Similar to permaculture is the idea of regenerative agriculture and biodynamic farming.  These gardening and farming practices center on the idea that we need to restore the soil that grows our food, plants, and flowers.  

We tend to think more than ever about whether or not our plants and food is organic, which is awesome.  However, we tend to think less about how the soil that produced that fantastic organic food was treated.  Industrial farming methods tend to over-till, over-fertilize and overuse soil, growing the same crops on it again and again.  All of this leads to a kind of soil death.  The soil left behind is void of valuable microbes, that are essential for binding the soil and allowing for more oxygen, water, and essential minerals.  This lifeless soil is also rendered unable to efficiently hold carbon, releasing it into the atmosphere and contributing to global warming. 

It’s a mix for Sophia, she explains, “I guess it’s hard for me to pinpoint how exactly what I am doing dovetails with permaculture principles and biodynamics because we’re still starting from scratch.  I think that the unique thing that’s really significant about starting from scratch using a permaculture lens and utilizing a biodynamics process would be to just say how do we improve where we are in a way that protects the Earth.”
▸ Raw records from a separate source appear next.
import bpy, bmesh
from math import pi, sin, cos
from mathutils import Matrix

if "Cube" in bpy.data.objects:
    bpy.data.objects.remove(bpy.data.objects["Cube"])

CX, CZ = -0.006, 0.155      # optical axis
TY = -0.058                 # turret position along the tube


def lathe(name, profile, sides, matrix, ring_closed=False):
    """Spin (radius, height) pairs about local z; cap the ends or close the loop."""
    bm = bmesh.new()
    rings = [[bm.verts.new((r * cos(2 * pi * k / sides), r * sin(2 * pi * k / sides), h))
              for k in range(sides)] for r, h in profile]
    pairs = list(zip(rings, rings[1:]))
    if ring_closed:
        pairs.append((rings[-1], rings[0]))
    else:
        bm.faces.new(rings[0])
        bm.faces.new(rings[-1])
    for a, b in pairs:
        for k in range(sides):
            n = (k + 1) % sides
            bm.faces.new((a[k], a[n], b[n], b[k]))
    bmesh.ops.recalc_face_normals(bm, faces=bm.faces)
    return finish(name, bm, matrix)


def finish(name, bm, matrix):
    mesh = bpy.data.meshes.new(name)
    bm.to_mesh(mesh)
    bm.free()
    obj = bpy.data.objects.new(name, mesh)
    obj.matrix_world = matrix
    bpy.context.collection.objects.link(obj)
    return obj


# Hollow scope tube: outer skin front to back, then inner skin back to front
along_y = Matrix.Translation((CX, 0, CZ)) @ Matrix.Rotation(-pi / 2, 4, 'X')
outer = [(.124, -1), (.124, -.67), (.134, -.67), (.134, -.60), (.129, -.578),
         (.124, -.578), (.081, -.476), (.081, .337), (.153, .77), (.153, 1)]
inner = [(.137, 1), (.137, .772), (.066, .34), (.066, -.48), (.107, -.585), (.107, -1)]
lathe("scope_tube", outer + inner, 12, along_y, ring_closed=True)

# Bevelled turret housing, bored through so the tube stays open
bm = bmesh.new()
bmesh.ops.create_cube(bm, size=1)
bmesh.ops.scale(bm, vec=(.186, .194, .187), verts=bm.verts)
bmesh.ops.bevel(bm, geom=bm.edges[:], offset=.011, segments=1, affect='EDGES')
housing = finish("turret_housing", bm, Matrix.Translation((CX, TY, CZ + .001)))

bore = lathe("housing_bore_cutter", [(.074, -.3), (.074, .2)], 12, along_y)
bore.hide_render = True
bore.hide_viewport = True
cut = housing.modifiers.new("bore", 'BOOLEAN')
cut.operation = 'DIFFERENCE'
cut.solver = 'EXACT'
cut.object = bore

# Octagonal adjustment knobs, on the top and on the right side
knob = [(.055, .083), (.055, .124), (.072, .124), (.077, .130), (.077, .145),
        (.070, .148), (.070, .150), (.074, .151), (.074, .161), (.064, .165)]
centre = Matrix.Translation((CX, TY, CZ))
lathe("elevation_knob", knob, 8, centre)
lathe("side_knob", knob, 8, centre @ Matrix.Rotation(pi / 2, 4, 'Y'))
“Gardeners are really fond of saying things like right plant, right place and I think that it’s a good way to capture how if we match the right plants to the right growing conditions, the plants just grow beautifully and here in the context of this acreage in Essex, as well as in any of the gardens that I’m working in I’m always asking myself:  ‘How do we take the strengths and the unique specialty components of the space in front of us and leverage those to increase botanical life?’,” she continued.  “For example, there is one garden that I am restoring, that lay fallow for quite a bit, but now is active and we are really trying to protect all of the unique and rare plants that grow on the site, namely, the native lady slipper.  And in terms of biodynamics, I’m going to be testing the soil I’m going to be utilizing garden amendments, and I’m going to be adding preparation’s that Rudolf Steiner (1861-1925, the founder of the biodynamic approach to agriculture) developed and taking a whole systems approach to planting.”

Balance.  Once Sophia has restored the land, her goal is to cultivate seeds and plants capable of withstanding the challenges of our somewhat inhospitable North Shore soil.  Then to use these seeds to grow flowers for clients and plants to sell and work with.  She also plans to create specialty soils that inoculate with biodynamic preparations.  All the while continuing with her current clients to rewild their lawns, manage their greenhouses, and support their gardens in a healthy and environmental way.   

Ultimately, she said, thegoal is to expand the business’ product offerings so that Cape Ann Gardens is less dependent on consuming flowers, plants, and amendments produced further than 30 miles from home.

As for the five acres in Essex, it is the beginning of learning to do things differently.  It’s about returning to the way of things used to be — balanced.  

And I suspect, like the folks Sophia spent time with at the beginning of her journey, it will feel very good to be around.


natural environment, nature, sophia johansson, organic farming, sustainable agriculture, sustainable gardening, anthroposophy, organic gardening, permaculture, biodynamic agriculture, bill mollison, jenna o'brien, alice waters, rudolf steiner